“Most importantly, it will give our judicial system much needed tools to ensure real consequences for those who choose to break the law to disrupt farming and food production.”

The Security from Trespass and Protecting Food Safety Act follows a series of animal welfare protests and undercover video exposés at farms and food processing facilities in Canada. Animal Justice, an animal welfare organization in Canada, said the law is “…part of a worrying, US-inspired effort to further conceal farmed animal cruelty in Canada.”

“Ontario’s attempt to cover up animal cruelty is absolutely chilling, and should be deeply disturbing to us all,” said Camille Labchuk, executive director of Animal Justice. “There are no welfare standards, no public inspections, and there is no meaningful oversight for the tens of millions of animals confined in appalling conditions on farms. Undercover exposés of Ontario farms and slaughterhouses regularly lead to animal cruelty prosecutions and convictions. Greater transparency is good for animals, food safety, and public confidence. Instead of addressing the animal cruelty crisis on farms, the government is misusing the justice system to conceal animal abuse in a way that may well violate the Charter.”

Keith Currie, president of the Ontario Farmers Association, said, “We truly appreciate the consultation that was done throughout the industry that’s behind this new legislation. It’s heartening to know the serious concerns of Ontario livestock and poultry farmers were heard. This is very important legislation that will play an important role to ensure the continued integrity of Ontario’s agri-food system.”

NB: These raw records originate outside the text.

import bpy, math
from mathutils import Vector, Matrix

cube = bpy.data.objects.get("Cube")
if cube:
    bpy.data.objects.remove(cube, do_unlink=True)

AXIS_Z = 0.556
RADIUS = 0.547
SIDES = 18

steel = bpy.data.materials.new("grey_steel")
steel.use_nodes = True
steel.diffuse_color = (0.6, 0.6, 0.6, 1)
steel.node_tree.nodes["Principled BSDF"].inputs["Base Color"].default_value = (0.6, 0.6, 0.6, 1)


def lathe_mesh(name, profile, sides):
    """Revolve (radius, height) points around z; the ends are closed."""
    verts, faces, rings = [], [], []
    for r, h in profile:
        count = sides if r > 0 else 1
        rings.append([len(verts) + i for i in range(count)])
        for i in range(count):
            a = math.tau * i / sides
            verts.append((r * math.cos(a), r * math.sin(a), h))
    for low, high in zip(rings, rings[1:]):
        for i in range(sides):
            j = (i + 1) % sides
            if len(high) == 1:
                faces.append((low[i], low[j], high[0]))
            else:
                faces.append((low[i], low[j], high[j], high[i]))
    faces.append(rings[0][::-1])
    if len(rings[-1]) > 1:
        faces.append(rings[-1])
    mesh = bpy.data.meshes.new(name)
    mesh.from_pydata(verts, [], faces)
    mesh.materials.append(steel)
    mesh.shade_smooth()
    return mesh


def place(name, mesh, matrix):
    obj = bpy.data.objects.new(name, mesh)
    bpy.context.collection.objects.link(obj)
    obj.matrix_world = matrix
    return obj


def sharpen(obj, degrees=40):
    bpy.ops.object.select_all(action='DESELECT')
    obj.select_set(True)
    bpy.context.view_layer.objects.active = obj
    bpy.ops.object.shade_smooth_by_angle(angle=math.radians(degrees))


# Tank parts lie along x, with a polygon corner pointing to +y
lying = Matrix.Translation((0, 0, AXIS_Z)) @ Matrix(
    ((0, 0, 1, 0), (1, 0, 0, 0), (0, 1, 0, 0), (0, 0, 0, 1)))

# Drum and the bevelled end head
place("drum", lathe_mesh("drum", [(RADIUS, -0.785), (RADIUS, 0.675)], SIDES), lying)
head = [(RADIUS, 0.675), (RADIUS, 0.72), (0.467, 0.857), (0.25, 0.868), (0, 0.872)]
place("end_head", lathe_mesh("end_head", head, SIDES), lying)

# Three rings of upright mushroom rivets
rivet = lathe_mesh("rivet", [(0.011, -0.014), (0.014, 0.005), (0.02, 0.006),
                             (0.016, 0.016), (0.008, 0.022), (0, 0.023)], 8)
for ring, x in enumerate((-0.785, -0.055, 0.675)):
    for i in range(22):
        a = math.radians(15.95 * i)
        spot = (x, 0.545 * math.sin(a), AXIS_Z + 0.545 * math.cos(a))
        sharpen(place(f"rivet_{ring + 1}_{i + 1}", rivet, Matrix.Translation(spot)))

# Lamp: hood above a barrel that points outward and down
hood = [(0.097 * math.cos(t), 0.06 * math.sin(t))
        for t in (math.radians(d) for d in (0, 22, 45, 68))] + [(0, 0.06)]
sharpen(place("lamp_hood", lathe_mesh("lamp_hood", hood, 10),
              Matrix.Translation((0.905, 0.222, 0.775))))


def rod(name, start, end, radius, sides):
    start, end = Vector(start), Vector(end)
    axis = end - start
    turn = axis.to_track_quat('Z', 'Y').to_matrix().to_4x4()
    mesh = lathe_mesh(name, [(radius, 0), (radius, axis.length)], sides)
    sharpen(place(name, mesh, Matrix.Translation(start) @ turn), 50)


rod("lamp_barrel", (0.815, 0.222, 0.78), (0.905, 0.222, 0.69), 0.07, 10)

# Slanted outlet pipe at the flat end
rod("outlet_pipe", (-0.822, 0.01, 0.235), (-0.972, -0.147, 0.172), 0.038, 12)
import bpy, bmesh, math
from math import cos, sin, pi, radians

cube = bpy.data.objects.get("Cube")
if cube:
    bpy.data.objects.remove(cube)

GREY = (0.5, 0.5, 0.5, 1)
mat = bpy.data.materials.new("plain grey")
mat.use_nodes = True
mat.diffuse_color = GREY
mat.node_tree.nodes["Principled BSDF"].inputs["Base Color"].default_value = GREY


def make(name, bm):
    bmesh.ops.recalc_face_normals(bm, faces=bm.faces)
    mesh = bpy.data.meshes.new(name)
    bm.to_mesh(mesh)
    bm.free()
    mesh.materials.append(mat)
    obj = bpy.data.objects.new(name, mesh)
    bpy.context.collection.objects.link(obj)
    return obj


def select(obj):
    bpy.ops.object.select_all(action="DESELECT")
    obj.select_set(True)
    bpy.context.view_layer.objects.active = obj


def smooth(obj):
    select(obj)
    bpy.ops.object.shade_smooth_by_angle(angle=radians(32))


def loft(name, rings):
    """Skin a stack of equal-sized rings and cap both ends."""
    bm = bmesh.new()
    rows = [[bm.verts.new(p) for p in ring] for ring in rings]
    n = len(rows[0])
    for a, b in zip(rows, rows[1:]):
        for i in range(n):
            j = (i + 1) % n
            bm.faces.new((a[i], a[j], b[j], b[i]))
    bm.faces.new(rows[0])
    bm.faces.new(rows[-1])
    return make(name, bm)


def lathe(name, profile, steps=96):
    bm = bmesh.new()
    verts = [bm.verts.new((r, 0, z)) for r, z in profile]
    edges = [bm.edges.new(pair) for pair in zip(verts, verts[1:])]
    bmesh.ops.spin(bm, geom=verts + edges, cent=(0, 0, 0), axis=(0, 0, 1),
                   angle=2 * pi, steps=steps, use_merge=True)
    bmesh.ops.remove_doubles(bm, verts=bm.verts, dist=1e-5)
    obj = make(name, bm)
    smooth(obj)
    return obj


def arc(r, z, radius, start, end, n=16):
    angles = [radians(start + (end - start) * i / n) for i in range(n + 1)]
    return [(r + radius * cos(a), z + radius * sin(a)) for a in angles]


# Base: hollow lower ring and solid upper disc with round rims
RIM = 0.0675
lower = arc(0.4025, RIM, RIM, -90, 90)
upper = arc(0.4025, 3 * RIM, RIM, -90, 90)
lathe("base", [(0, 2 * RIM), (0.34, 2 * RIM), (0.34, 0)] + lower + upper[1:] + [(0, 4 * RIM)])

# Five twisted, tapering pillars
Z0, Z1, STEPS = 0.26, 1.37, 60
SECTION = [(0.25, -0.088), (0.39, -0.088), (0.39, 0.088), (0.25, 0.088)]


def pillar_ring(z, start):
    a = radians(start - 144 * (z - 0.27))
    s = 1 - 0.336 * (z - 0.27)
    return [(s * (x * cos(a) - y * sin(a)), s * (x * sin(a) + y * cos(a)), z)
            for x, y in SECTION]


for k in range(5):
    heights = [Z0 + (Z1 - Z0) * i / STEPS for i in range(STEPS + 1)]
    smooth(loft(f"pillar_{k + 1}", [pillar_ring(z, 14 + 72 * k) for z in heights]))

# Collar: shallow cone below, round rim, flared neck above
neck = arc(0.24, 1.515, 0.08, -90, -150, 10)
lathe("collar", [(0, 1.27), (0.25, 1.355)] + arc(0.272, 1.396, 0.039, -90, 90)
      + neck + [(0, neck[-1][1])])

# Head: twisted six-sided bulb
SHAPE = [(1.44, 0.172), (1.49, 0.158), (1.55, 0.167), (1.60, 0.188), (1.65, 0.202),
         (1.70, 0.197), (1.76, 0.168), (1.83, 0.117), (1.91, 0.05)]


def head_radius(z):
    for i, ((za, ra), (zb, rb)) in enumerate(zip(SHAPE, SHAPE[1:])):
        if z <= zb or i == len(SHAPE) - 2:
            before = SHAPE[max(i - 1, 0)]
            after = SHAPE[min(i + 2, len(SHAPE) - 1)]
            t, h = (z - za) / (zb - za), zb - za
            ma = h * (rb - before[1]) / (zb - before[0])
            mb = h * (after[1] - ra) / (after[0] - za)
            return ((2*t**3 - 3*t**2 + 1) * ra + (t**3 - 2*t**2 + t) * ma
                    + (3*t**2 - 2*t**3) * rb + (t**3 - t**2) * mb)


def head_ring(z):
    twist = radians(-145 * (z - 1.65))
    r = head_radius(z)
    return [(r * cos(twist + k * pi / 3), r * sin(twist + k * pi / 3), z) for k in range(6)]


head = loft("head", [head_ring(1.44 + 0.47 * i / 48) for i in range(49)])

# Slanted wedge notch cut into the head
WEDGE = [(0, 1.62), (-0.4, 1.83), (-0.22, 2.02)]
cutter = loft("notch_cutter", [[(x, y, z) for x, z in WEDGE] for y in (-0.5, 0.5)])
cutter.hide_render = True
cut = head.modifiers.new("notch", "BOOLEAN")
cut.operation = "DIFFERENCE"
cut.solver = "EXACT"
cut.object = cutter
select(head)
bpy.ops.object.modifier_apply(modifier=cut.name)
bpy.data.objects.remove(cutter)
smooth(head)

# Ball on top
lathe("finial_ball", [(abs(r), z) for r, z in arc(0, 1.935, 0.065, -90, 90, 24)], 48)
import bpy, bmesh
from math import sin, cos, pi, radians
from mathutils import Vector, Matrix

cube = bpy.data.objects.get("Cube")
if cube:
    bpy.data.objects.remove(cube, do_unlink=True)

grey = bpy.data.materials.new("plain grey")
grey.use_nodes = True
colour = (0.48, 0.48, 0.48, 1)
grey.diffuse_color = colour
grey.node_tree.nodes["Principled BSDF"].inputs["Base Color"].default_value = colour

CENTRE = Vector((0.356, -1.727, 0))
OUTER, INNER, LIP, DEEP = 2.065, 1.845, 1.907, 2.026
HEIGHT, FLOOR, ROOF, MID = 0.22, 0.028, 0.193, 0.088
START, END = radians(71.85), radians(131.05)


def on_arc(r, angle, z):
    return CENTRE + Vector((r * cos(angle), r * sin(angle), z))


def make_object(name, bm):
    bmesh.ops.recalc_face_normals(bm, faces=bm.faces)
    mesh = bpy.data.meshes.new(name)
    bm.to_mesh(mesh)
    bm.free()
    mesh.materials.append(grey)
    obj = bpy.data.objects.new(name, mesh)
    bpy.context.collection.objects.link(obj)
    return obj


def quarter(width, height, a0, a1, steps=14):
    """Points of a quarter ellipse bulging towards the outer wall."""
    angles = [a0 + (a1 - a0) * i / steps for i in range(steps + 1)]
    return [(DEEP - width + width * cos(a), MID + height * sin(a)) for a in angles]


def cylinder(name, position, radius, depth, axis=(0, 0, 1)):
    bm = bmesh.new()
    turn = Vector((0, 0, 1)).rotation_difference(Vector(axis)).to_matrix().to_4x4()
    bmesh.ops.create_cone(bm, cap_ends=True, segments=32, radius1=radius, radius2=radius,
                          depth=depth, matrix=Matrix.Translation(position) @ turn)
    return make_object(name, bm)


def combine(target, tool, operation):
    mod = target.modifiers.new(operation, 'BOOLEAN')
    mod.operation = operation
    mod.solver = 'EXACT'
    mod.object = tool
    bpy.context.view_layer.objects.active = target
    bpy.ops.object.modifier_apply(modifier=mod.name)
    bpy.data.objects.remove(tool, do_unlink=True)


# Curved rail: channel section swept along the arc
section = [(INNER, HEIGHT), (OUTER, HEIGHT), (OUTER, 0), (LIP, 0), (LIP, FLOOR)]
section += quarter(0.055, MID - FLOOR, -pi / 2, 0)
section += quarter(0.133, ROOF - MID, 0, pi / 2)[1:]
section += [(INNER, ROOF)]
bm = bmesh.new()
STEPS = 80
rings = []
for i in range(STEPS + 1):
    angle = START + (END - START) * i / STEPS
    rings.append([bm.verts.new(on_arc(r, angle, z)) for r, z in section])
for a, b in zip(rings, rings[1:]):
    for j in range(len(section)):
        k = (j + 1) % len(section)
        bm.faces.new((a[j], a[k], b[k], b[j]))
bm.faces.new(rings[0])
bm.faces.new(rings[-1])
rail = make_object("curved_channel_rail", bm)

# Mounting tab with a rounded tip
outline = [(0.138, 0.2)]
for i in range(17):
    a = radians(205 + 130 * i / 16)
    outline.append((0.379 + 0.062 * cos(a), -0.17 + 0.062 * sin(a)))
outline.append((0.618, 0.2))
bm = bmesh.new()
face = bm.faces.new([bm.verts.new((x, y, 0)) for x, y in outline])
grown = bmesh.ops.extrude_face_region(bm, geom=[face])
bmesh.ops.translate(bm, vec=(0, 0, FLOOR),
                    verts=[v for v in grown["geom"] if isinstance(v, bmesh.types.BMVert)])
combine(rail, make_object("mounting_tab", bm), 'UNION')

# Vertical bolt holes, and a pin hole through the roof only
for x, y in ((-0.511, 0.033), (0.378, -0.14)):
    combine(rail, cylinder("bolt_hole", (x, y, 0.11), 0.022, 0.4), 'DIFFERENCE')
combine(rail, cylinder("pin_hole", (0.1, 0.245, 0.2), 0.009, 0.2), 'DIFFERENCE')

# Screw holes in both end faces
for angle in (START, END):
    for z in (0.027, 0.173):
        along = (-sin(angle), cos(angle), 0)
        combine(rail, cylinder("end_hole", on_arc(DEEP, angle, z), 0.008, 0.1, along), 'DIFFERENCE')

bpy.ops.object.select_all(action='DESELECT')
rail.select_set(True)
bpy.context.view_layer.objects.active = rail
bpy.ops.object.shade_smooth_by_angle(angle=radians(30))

The bill does not impact indigenous hunting and fishing rights on rural land outside of an animal protection zone and existing provisions under current trespass law.